Kidd joined the Nets in 2001 in a trade for Stephon Marbury, four years his junior. At the time, he has seen as damaged goods. In the season before the trade, Kidd had been arrested in a domestic assault case brought by his then-wife, Joumanna. His teams had reached the second round only once ... and he had been injured for that run.

On arriving, Kidd did two things: he publicly said that that the team would win 42 games, up from 26 the year before. Privately, he told his teammates, "the losing is over," and promised success if they followed. In his first few practices, he asked each of his teammates where they wanted the ball ... and he delivered it. Then, in one of the league's most remarkable turnarounds, the Nets exceeded his predictions, winning 52 games and taking the team to the NBA Finals, first in 2002, again in 2003..

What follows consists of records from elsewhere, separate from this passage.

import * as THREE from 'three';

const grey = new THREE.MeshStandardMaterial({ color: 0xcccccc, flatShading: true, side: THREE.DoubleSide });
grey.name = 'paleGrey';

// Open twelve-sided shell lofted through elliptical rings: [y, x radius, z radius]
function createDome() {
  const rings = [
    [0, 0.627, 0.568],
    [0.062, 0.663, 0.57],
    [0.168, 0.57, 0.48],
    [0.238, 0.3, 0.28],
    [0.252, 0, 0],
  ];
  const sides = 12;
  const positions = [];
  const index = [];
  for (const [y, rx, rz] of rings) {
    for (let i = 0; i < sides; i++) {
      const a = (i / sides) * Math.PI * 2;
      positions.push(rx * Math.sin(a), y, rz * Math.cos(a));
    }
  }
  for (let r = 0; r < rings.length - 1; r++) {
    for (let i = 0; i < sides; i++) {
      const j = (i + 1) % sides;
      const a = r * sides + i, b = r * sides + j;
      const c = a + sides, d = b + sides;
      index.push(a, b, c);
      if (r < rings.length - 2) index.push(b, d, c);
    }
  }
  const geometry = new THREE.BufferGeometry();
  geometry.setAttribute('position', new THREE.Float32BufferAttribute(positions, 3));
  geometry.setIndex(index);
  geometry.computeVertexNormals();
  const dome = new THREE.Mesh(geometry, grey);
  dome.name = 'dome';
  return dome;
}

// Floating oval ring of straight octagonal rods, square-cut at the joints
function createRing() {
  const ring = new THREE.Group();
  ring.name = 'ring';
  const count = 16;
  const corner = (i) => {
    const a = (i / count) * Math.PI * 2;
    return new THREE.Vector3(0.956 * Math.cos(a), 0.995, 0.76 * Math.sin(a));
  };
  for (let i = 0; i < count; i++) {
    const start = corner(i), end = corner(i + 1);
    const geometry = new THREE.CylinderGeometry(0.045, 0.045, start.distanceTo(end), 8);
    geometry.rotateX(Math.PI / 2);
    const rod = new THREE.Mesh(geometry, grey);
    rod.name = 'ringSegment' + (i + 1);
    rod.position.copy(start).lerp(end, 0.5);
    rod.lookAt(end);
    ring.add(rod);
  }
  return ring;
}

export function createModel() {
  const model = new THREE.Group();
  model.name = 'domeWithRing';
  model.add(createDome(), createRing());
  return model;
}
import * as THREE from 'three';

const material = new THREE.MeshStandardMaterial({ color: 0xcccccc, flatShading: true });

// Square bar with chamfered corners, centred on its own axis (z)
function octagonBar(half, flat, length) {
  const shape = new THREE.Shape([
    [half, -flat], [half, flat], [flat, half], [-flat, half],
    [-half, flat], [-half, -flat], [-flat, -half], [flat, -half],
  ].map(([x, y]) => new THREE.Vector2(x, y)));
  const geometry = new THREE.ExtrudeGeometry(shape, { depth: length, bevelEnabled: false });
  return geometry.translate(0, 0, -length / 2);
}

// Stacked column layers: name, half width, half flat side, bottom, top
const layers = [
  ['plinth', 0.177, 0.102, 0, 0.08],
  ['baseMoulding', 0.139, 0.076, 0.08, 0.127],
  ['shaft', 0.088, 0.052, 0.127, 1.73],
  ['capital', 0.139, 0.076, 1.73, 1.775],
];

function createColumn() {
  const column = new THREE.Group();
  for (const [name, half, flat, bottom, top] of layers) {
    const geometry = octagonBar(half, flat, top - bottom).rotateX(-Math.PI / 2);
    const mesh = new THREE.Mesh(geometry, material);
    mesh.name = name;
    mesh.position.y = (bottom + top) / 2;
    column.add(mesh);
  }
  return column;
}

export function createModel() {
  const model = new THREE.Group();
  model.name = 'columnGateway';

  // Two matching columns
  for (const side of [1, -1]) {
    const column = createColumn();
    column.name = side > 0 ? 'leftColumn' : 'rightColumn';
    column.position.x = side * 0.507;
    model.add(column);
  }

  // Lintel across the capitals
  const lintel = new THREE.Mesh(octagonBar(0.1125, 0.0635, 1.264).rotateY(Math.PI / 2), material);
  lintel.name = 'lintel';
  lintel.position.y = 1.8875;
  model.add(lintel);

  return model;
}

Of his trademark triple doubles, 61 of his 107 were with the Nets. The 107 triples are third all-time to Magic Johnson and Oscar Robertson. He is is the only player in NBA history with 15,000 points, 10,000 assists and 7,000 rebounds. He finished second all-time in assists; second all-time in steals, third all-time in three-pointers. Kidd was a remarkable 28-0 in international play for Team USA, winning the Olympic gold medal in Sydney in 2000 and in 2008 in Beijing.

Although he won his only NBA championship with the Mavericks after a contentious final year with the Nets and retired with the Knicks, his greatest years were with the Nets, leading them to the playoffs every one of seven seasons he played with New Jersey. The Nets didn't reach the playoffs in the three years before he arrived, nor in the five years after he left.

Perhaps the greatest tribute comes from his now teenaged son, T.J. Kidd.

"As I reflect," Kidd said. "I look back fondly at every season & thank each & every one of my teammates & coaches that joined me on the court," Kidd told Ohm Youngmisuk of ESPN, once the Nets beat writer at the Daily News. Kidd said he might want to join the coaching ranks or get behind a mic as a broadcaster.